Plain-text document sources

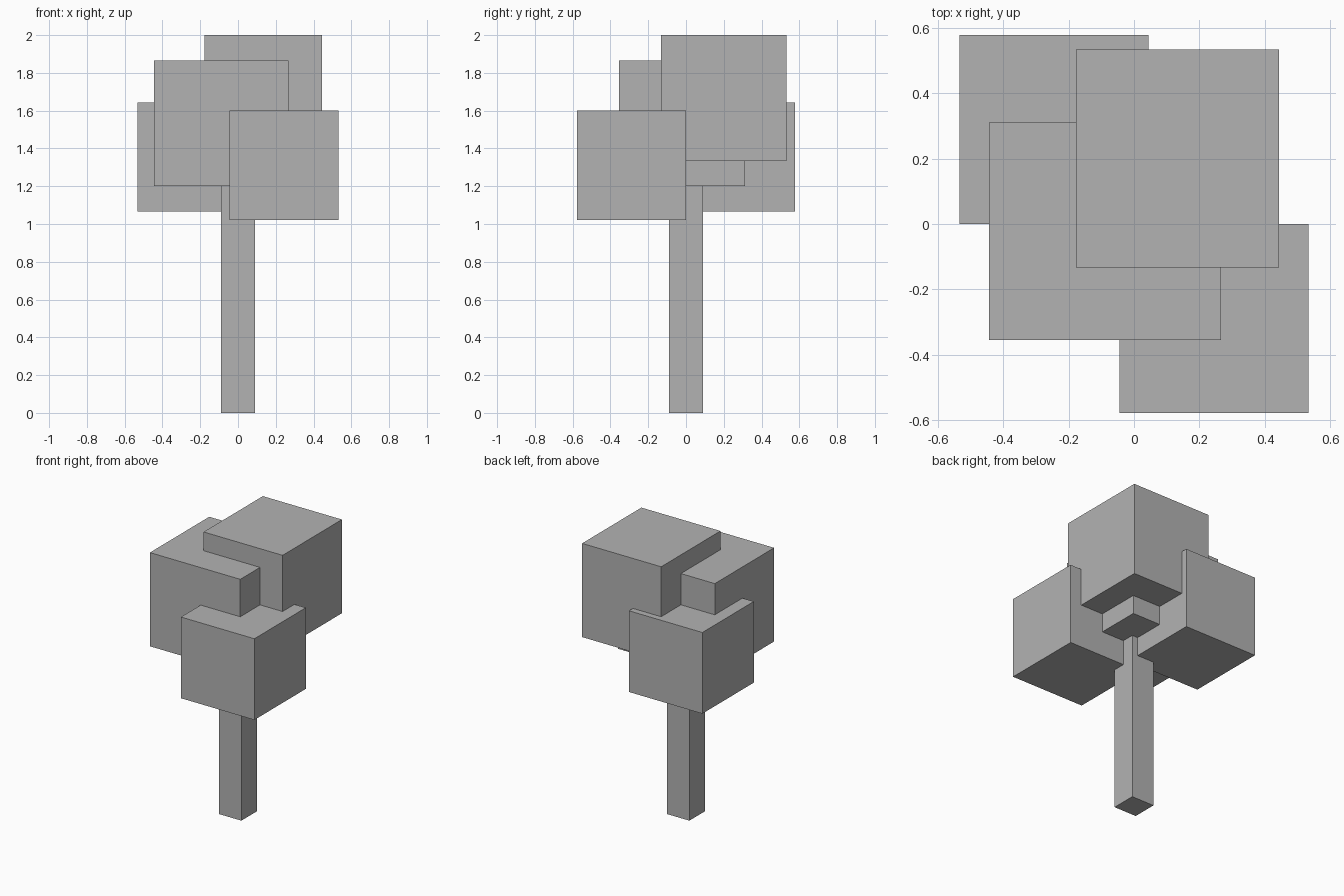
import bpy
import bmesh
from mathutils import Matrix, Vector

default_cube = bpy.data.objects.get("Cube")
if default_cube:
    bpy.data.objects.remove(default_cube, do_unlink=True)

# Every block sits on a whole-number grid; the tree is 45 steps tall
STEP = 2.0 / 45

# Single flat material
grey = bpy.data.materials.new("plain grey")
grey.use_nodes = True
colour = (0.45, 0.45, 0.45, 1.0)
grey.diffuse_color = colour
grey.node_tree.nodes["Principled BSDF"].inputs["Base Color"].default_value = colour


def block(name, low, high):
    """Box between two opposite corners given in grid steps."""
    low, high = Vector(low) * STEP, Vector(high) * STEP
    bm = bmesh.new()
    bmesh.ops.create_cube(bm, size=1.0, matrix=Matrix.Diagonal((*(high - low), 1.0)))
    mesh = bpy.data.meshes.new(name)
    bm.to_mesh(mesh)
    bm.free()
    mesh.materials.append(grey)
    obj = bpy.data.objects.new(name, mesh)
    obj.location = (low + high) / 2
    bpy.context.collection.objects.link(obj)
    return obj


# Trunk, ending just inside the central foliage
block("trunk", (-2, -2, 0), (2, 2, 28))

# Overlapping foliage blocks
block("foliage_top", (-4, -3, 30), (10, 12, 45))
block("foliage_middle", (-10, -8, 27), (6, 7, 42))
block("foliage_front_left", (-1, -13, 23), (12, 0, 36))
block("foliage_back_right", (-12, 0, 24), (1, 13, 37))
...
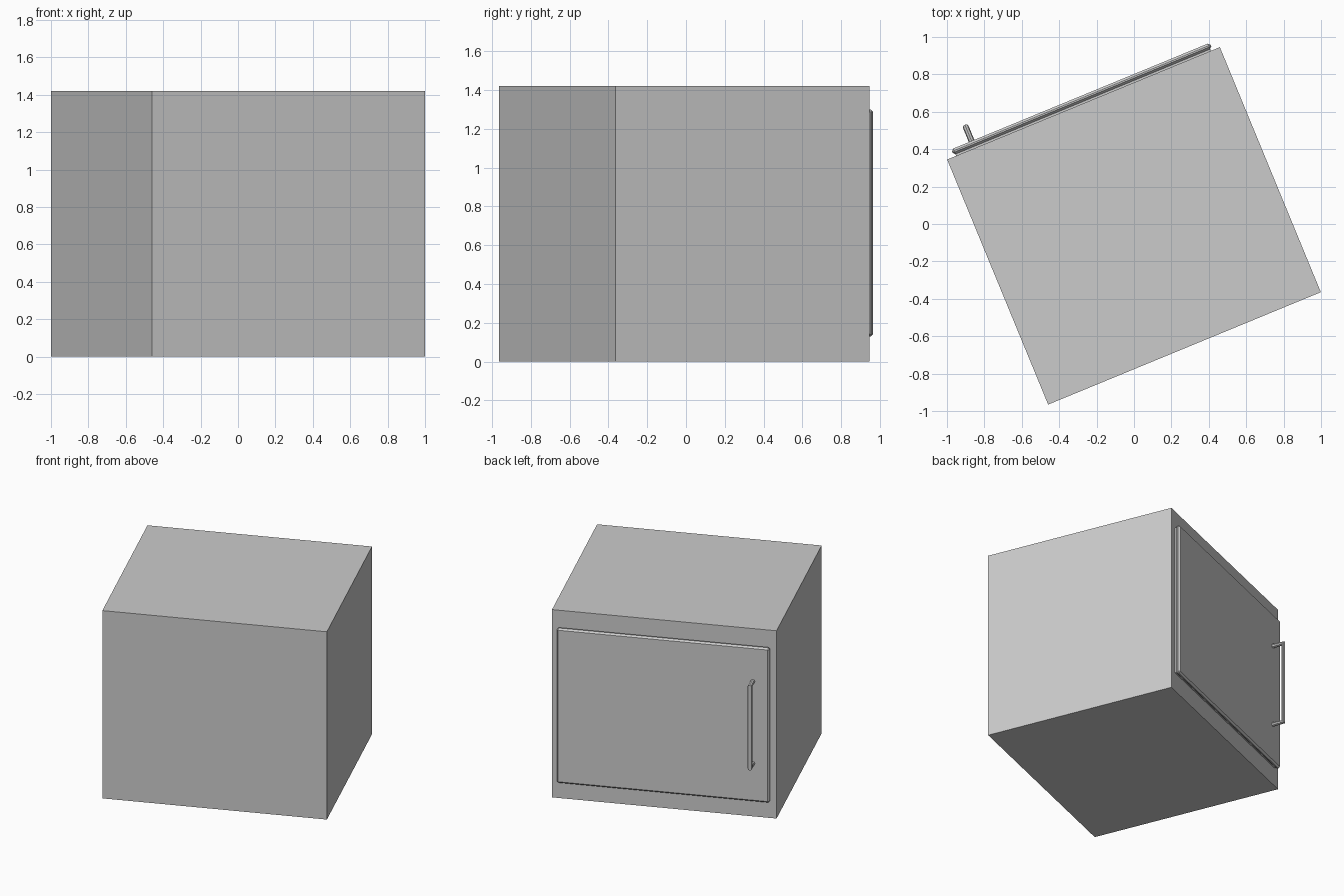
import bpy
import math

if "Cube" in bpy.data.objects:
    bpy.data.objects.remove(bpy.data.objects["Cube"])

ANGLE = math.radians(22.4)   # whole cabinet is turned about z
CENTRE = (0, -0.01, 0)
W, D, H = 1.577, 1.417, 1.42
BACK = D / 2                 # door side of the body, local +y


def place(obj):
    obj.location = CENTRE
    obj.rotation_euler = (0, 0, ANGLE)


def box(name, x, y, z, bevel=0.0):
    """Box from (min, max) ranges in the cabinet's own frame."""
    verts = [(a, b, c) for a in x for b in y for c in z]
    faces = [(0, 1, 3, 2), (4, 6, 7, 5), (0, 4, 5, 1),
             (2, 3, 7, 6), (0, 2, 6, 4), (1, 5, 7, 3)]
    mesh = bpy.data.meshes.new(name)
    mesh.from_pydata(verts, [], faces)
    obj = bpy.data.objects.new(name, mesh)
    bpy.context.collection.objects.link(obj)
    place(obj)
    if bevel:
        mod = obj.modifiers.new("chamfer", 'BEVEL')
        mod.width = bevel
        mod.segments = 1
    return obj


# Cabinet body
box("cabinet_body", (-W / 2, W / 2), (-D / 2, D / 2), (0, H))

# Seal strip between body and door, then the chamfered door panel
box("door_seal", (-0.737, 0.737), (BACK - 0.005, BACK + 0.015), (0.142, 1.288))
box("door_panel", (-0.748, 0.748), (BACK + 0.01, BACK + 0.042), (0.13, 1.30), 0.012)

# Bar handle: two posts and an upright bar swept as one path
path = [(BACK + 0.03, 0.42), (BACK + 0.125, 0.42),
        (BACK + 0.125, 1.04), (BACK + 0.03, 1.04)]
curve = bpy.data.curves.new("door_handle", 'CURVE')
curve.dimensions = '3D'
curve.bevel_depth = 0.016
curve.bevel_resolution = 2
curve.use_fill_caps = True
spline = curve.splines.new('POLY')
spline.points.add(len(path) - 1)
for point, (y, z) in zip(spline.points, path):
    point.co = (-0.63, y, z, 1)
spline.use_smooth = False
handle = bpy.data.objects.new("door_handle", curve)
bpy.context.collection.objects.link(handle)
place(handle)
...
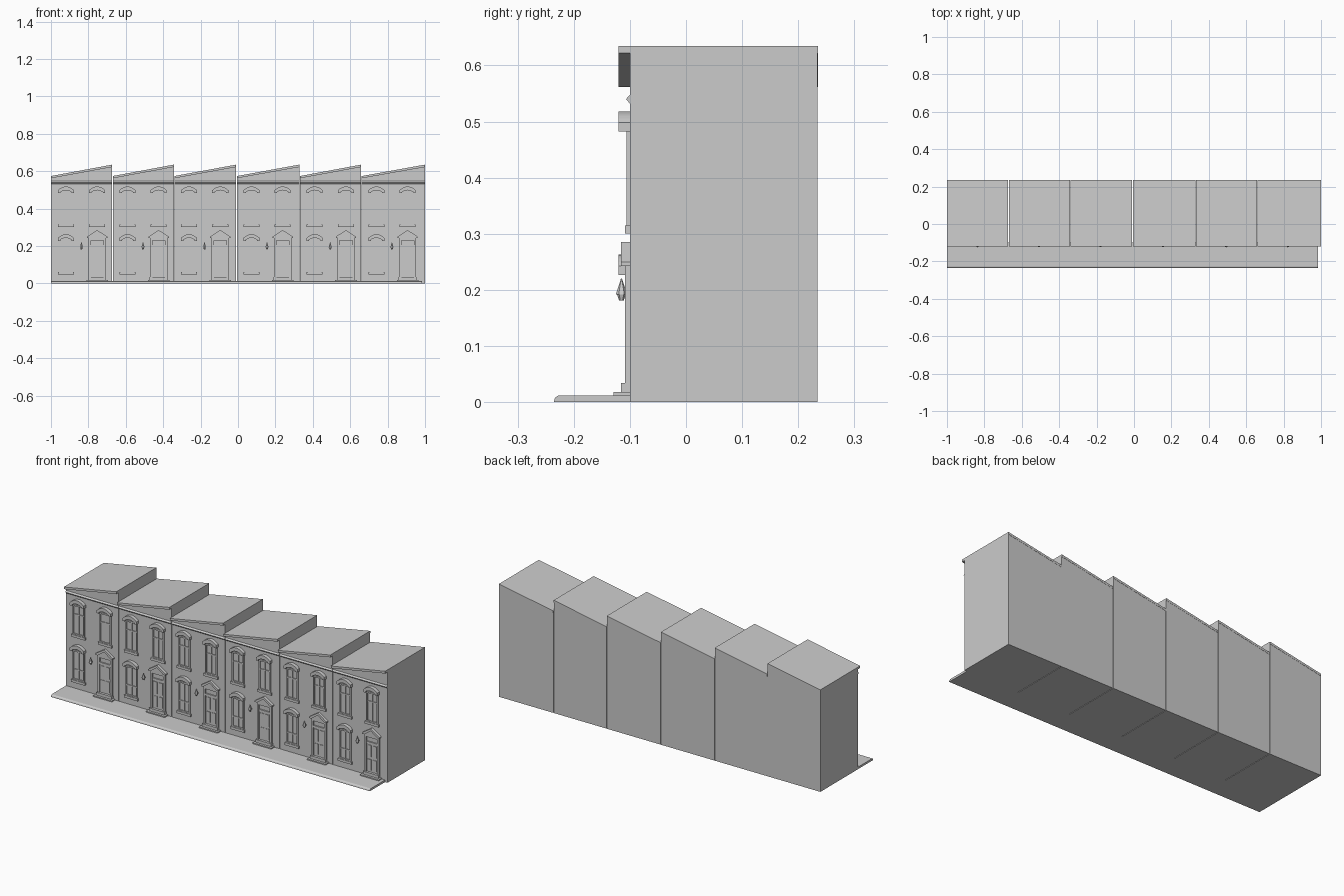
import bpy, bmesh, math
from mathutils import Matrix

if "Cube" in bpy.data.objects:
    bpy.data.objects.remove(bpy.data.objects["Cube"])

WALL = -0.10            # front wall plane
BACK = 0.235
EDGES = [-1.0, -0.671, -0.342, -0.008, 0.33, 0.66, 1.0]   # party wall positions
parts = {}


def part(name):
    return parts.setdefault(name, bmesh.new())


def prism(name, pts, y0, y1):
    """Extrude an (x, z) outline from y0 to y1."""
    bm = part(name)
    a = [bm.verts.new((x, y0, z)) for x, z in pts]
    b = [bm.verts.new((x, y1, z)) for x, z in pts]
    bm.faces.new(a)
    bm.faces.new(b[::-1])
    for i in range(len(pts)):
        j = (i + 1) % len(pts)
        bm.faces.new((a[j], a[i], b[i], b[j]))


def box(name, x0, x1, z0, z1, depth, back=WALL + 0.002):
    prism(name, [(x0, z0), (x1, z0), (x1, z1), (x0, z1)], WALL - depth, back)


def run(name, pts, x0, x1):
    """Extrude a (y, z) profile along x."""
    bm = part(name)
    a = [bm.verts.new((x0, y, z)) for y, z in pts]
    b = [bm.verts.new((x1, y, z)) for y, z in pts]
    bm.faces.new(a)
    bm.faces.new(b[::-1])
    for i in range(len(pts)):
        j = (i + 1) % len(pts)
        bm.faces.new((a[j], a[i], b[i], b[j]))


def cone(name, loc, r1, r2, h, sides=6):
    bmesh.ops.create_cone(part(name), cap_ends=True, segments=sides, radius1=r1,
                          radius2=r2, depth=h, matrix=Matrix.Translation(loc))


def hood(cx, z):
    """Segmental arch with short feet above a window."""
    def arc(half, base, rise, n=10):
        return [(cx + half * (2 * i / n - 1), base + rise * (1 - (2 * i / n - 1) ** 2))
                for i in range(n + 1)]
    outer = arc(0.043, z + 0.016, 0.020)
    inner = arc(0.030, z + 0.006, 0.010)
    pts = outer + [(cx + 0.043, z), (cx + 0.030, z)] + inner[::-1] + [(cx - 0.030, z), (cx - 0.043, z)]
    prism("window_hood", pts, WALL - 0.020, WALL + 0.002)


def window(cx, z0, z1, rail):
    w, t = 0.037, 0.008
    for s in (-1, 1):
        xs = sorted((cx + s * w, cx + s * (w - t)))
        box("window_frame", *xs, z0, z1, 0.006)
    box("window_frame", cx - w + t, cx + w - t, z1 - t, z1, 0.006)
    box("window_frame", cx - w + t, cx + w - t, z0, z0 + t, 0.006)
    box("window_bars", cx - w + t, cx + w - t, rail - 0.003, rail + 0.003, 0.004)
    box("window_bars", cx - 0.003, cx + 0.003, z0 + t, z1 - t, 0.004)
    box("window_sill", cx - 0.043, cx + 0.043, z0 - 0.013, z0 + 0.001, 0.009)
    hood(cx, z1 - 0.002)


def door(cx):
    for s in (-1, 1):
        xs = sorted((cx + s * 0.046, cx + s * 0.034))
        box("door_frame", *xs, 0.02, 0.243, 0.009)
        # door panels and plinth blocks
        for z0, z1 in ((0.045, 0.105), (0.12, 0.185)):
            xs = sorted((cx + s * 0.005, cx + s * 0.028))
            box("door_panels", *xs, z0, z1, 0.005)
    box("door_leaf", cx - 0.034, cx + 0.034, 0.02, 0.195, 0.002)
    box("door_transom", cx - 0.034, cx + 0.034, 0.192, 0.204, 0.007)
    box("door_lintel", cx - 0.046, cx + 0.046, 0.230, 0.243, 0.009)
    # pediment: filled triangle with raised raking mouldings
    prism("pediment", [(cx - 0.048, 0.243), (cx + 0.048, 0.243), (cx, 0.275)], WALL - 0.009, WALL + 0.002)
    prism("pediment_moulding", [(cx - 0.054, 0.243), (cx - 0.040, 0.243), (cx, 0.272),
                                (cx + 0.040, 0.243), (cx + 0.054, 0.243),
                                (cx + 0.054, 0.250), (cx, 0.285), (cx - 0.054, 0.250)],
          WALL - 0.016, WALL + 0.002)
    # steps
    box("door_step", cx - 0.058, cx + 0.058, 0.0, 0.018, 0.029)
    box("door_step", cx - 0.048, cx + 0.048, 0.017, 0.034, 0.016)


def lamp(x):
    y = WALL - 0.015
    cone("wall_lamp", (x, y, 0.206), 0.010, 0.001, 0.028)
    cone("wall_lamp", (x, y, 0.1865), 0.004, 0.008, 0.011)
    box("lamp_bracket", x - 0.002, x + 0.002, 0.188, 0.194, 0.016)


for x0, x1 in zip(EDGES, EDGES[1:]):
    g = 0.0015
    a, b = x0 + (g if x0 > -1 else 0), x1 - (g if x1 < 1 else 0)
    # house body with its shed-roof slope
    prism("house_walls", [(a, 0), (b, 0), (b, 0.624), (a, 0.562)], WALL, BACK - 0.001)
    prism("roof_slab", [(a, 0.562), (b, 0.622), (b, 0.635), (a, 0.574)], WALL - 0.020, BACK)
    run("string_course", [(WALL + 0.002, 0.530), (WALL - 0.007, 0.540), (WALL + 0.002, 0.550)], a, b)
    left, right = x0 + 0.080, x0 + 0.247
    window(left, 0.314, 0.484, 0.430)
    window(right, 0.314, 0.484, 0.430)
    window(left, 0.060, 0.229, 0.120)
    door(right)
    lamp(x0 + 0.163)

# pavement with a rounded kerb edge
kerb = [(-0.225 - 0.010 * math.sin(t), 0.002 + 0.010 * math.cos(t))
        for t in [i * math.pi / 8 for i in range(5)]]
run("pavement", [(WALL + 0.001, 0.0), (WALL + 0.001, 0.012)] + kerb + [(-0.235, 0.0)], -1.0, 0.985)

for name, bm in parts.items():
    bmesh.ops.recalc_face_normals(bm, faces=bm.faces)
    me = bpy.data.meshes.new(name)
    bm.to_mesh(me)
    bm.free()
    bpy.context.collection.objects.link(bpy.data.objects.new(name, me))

AIM OF THE EXERCISE: Give the number of lines in the data that include the string "grid", please, and nothing else.

SOLUTION TO THIS PROBLEM: 2